* **Goal of the exercise**:
Write out the data word for word and omit every picture.

──────── Records for the task

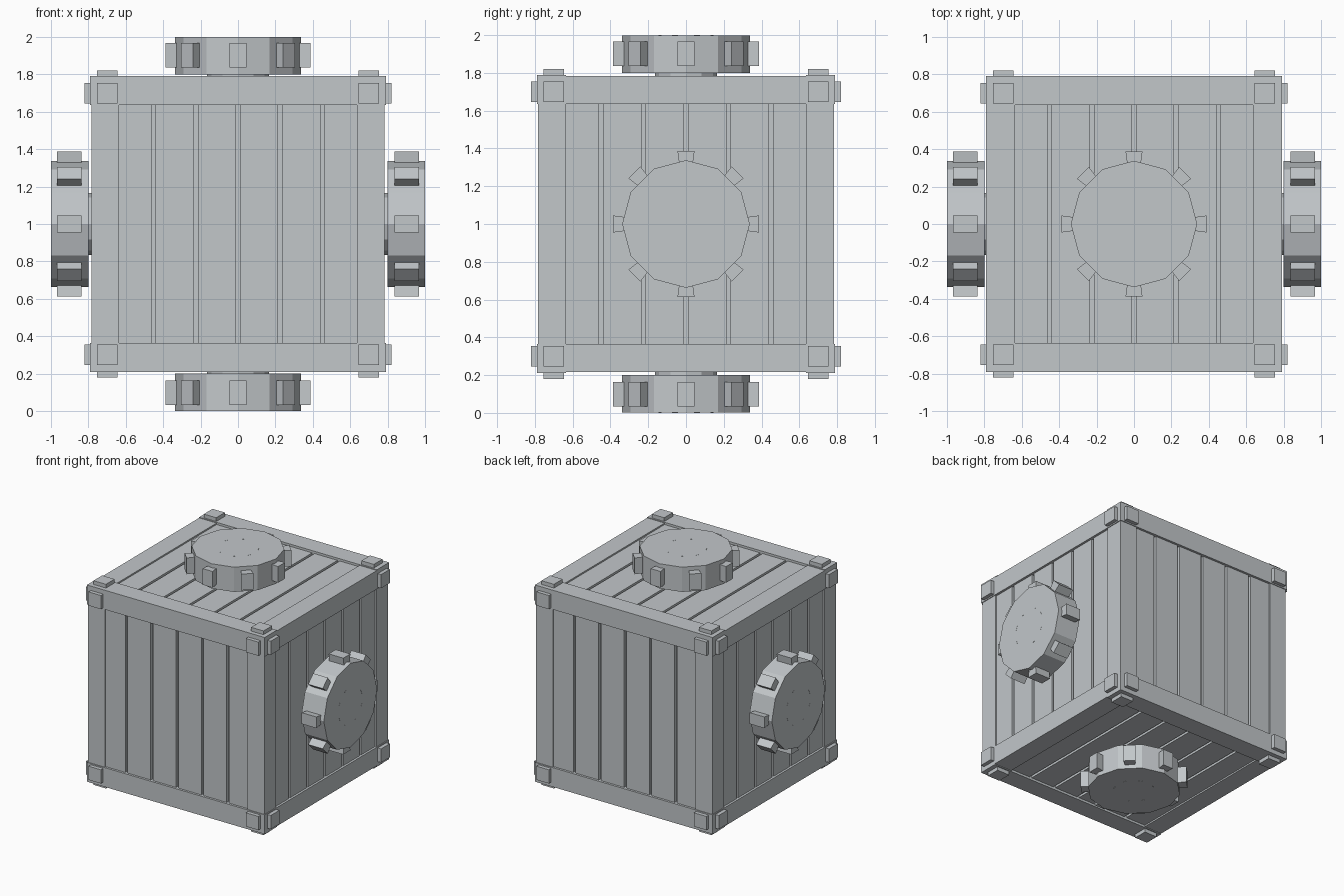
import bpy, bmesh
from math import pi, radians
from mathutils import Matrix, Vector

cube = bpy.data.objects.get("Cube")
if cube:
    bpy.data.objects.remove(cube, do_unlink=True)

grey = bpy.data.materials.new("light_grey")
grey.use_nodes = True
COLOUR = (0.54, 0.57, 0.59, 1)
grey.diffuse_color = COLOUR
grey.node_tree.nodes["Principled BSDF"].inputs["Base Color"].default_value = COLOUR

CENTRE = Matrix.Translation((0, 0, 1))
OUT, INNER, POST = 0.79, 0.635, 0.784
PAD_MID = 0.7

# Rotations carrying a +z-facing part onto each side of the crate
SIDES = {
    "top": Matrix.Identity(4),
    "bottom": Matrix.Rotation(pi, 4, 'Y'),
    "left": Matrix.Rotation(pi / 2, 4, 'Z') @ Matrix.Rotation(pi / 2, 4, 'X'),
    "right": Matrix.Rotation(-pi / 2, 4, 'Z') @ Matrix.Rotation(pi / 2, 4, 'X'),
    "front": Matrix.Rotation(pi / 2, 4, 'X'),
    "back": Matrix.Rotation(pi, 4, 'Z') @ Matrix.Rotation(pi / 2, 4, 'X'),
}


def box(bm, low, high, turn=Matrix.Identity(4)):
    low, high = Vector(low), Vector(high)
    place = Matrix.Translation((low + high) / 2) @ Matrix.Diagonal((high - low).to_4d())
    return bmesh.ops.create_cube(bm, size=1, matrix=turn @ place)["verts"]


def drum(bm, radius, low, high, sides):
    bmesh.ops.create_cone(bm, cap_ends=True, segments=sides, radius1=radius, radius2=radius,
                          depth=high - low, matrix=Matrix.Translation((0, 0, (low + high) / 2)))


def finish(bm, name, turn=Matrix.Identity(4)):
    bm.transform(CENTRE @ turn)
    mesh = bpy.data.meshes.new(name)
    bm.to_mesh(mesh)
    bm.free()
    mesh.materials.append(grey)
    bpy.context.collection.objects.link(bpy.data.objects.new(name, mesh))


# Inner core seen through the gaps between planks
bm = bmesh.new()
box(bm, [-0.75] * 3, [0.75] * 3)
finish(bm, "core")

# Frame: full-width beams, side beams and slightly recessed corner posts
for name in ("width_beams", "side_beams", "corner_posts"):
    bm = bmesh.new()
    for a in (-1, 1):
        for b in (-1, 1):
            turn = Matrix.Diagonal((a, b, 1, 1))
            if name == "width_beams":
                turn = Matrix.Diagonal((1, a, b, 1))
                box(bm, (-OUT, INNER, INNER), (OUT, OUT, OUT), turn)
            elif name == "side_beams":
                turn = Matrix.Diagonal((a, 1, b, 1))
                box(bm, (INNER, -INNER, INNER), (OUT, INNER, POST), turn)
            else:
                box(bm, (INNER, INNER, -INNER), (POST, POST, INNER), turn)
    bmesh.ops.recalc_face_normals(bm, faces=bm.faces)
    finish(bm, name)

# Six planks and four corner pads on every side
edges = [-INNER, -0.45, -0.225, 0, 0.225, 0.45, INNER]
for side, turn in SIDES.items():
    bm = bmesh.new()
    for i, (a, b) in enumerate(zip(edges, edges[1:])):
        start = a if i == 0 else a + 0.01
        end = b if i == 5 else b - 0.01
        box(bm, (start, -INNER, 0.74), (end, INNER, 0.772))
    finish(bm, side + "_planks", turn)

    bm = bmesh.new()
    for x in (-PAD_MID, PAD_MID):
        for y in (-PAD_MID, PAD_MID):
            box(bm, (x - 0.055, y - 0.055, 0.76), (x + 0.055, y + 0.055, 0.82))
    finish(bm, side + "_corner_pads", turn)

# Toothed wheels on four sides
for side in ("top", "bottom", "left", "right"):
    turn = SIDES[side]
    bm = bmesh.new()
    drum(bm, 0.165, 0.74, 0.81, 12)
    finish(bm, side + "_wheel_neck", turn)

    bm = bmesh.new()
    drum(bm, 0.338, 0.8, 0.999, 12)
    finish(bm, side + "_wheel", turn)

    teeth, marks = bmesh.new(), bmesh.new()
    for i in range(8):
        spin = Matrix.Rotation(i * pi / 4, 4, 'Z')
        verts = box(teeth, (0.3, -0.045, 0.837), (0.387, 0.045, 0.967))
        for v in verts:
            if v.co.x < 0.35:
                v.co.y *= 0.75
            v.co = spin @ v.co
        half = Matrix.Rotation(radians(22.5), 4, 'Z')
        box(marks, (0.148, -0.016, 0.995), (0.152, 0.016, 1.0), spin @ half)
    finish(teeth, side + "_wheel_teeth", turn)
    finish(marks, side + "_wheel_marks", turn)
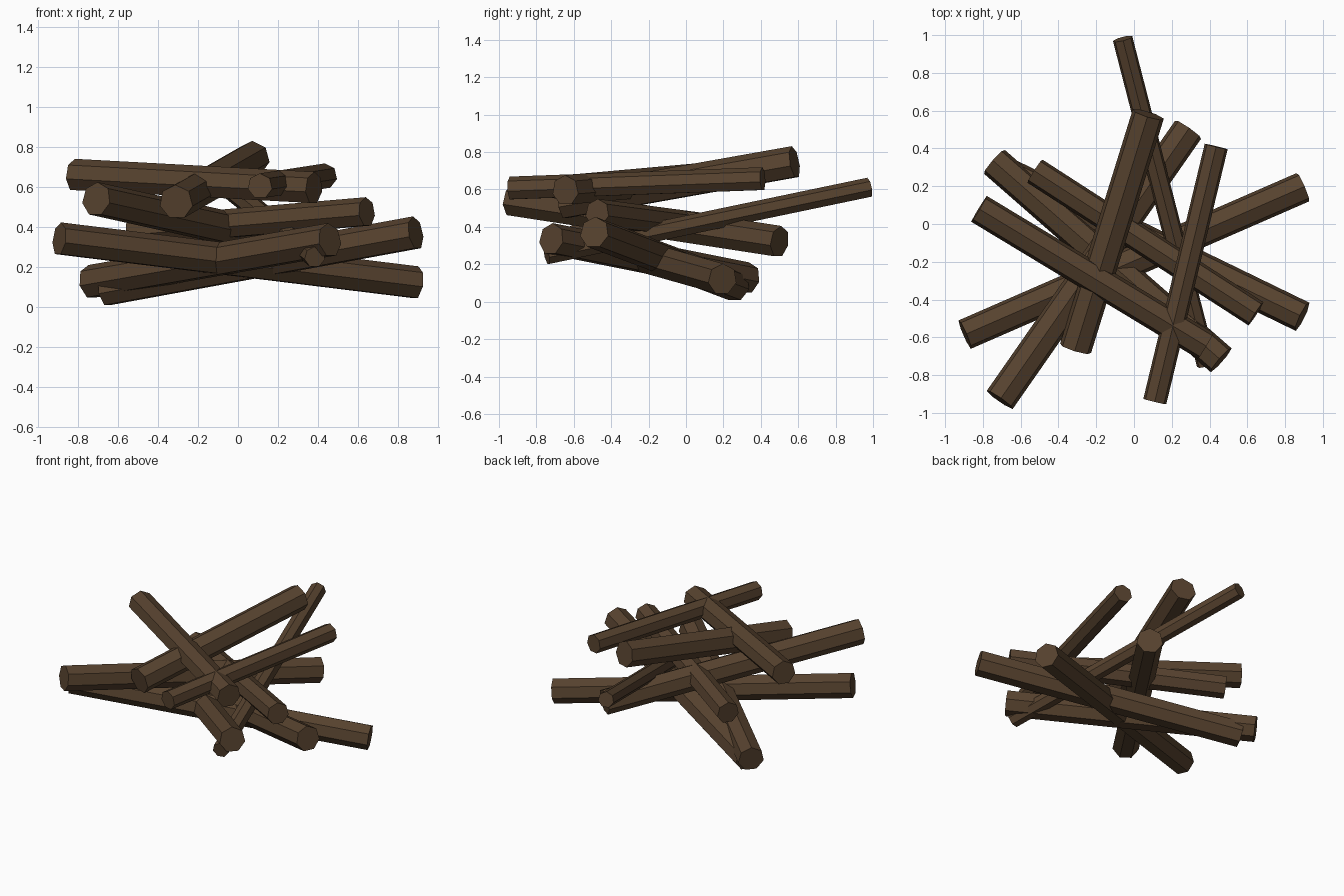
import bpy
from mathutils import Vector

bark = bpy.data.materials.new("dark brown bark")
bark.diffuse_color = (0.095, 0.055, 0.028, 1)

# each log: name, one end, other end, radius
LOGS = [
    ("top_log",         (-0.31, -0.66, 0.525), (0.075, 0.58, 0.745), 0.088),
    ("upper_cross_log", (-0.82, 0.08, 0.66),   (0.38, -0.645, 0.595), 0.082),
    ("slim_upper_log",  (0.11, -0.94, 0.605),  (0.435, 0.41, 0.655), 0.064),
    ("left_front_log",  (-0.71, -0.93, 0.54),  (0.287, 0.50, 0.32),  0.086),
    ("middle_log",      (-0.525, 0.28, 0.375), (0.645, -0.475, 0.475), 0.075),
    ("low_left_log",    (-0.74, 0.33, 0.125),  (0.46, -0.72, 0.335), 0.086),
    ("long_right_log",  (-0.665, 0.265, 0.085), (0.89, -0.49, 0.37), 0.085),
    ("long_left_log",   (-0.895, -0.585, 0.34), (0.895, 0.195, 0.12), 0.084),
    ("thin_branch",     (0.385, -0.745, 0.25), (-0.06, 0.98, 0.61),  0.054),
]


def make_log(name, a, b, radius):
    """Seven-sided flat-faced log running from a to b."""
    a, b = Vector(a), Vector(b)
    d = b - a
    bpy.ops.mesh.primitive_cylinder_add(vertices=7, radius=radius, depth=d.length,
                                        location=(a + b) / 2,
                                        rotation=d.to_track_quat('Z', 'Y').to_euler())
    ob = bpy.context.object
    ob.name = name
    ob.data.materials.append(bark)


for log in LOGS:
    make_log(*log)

────────────────

* **Your response**:
import bpy, bmesh
from math import pi, radians
from mathutils import Matrix, Vector

cube = bpy.data.objects.get("Cube")
if cube:
    bpy.data.objects.remove(cube, do_unlink=True)

grey = bpy.data.materials.new("light_grey")
grey.use_nodes = True
COLOUR = (0.54, 0.57, 0.59, 1)
grey.diffuse_color = COLOUR
grey.node_tree.nodes["Principled BSDF"].inputs["Base Color"].default_value = COLOUR

CENTRE = Matrix.Translation((0, 0, 1))
OUT, INNER, POST = 0.79, 0.635, 0.784
PAD_MID = 0.7

# Rotations carrying a +z-facing part onto each side of the crate
SIDES = {
    "top": Matrix.Identity(4),
    "bottom": Matrix.Rotation(pi, 4, 'Y'),
    "left": Matrix.Rotation(pi / 2, 4, 'Z') @ Matrix.Rotation(pi / 2, 4, 'X'),
    "right": Matrix.Rotation(-pi / 2, 4, 'Z') @ Matrix.Rotation(pi / 2, 4, 'X'),
    "front": Matrix.Rotation(pi / 2, 4, 'X'),
    "back": Matrix.Rotation(pi, 4, 'Z') @ Matrix.Rotation(pi / 2, 4, 'X'),
}


def box(bm, low, high, turn=Matrix.Identity(4)):
    low, high = Vector(low), Vector(high)
    place = Matrix.Translation((low + high) / 2) @ Matrix.Diagonal((high - low).to_4d())
    return bmesh.ops.create_cube(bm, size=1, matrix=turn @ place)["verts"]


def drum(bm, radius, low, high, sides):
    bmesh.ops.create_cone(bm, cap_ends=True, segments=sides, radius1=radius, radius2=radius,
                          depth=high - low, matrix=Matrix.Translation((0, 0, (low + high) / 2)))


def finish(bm, name, turn=Matrix.Identity(4)):
    bm.transform(CENTRE @ turn)
    mesh = bpy.data.meshes.new(name)
    bm.to_mesh(mesh)
    bm.free()
    mesh.materials.append(grey)
    bpy.context.collection.objects.link(bpy.data.objects.new(name, mesh))


# Inner core seen through the gaps between planks
bm = bmesh.new()
box(bm, [-0.75] * 3, [0.75] * 3)
finish(bm, "core")

# Frame: full-width beams, side beams and slightly recessed corner posts
for name in ("width_beams", "side_beams", "corner_posts"):
    bm = bmesh.new()
    for a in (-1, 1):
        for b in (-1, 1):
            turn = Matrix.Diagonal((a, b, 1, 1))
            if name == "width_beams":
                turn = Matrix.Diagonal((1, a, b, 1))
                box(bm, (-OUT, INNER, INNER), (OUT, OUT, OUT), turn)
            elif name == "side_beams":
                turn = Matrix.Diagonal((a, 1, b, 1))
                box(bm, (INNER, -INNER, INNER), (OUT, INNER, POST), turn)
            else:
                box(bm, (INNER, INNER, -INNER), (POST, POST, INNER), turn)
    bmesh.ops.recalc_face_normals(bm, faces=bm.faces)
    finish(bm, name)

# Six planks and four corner pads on every side
edges = [-INNER, -0.45, -0.225, 0, 0.225, 0.45, INNER]
for side, turn in SIDES.items():
    bm = bmesh.new()
    for i, (a, b) in enumerate(zip(edges, edges[1:])):
        start = a if i == 0 else a + 0.01
        end = b if i == 5 else b - 0.01
        box(bm, (start, -INNER, 0.74), (end, INNER, 0.772))
    finish(bm, side + "_planks", turn)

    bm = bmesh.new()
    for x in (-PAD_MID, PAD_MID):
        for y in (-PAD_MID, PAD_MID):
            box(bm, (x - 0.055, y - 0.055, 0.76), (x + 0.055, y + 0.055, 0.82))
    finish(bm, side + "_corner_pads", turn)

# Toothed wheels on four sides
for side in ("top", "bottom", "left", "right"):
    turn = SIDES[side]
    bm = bmesh.new()
    drum(bm, 0.165, 0.74, 0.81, 12)
    finish(bm, side + "_wheel_neck", turn)

    bm = bmesh.new()
    drum(bm, 0.338, 0.8, 0.999, 12)
    finish(bm, side + "_wheel", turn)

    teeth, marks = bmesh.new(), bmesh.new()
    for i in range(8):
        spin = Matrix.Rotation(i * pi / 4, 4, 'Z')
        verts = box(teeth, (0.3, -0.045, 0.837), (0.387, 0.045, 0.967))
        for v in verts:
            if v.co.x < 0.35:
                v.co.y *= 0.75
            v.co = spin @ v.co
        half = Matrix.Rotation(radians(22.5), 4, 'Z')
        box(marks, (0.148, -0.016, 0.995), (0.152, 0.016, 1.0), spin @ half)
    finish(teeth, side + "_wheel_teeth", turn)
    finish(marks, side + "_wheel_marks", turn)
import bpy
from mathutils import Vector

bark = bpy.data.materials.new("dark brown bark")
bark.diffuse_color = (0.095, 0.055, 0.028, 1)

# each log: name, one end, other end, radius
LOGS = [
    ("top_log",         (-0.31, -0.66, 0.525), (0.075, 0.58, 0.745), 0.088),
    ("upper_cross_log", (-0.82, 0.08, 0.66),   (0.38, -0.645, 0.595), 0.082),
    ("slim_upper_log",  (0.11, -0.94, 0.605),  (0.435, 0.41, 0.655), 0.064),
    ("left_front_log",  (-0.71, -0.93, 0.54),  (0.287, 0.50, 0.32),  0.086),
    ("middle_log",      (-0.525, 0.28, 0.375), (0.645, -0.475, 0.475), 0.075),
    ("low_left_log",    (-0.74, 0.33, 0.125),  (0.46, -0.72, 0.335), 0.086),
    ("long_right_log",  (-0.665, 0.265, 0.085), (0.89, -0.49, 0.37), 0.085),
    ("long_left_log",   (-0.895, -0.585, 0.34), (0.895, 0.195, 0.12), 0.084),
    ("thin_branch",     (0.385, -0.745, 0.25), (-0.06, 0.98, 0.61),  0.054),
]


def make_log(name, a, b, radius):
    """Seven-sided flat-faced log running from a to b."""
    a, b = Vector(a), Vector(b)
    d = b - a
    bpy.ops.mesh.primitive_cylinder_add(vertices=7, radius=radius, depth=d.length,
                                        location=(a + b) / 2,
                                        rotation=d.to_track_quat('Z', 'Y').to_euler())
    ob = bpy.context.object
    ob.name = name
    ob.data.materials.append(bark)


for log in LOGS:
    make_log(*log)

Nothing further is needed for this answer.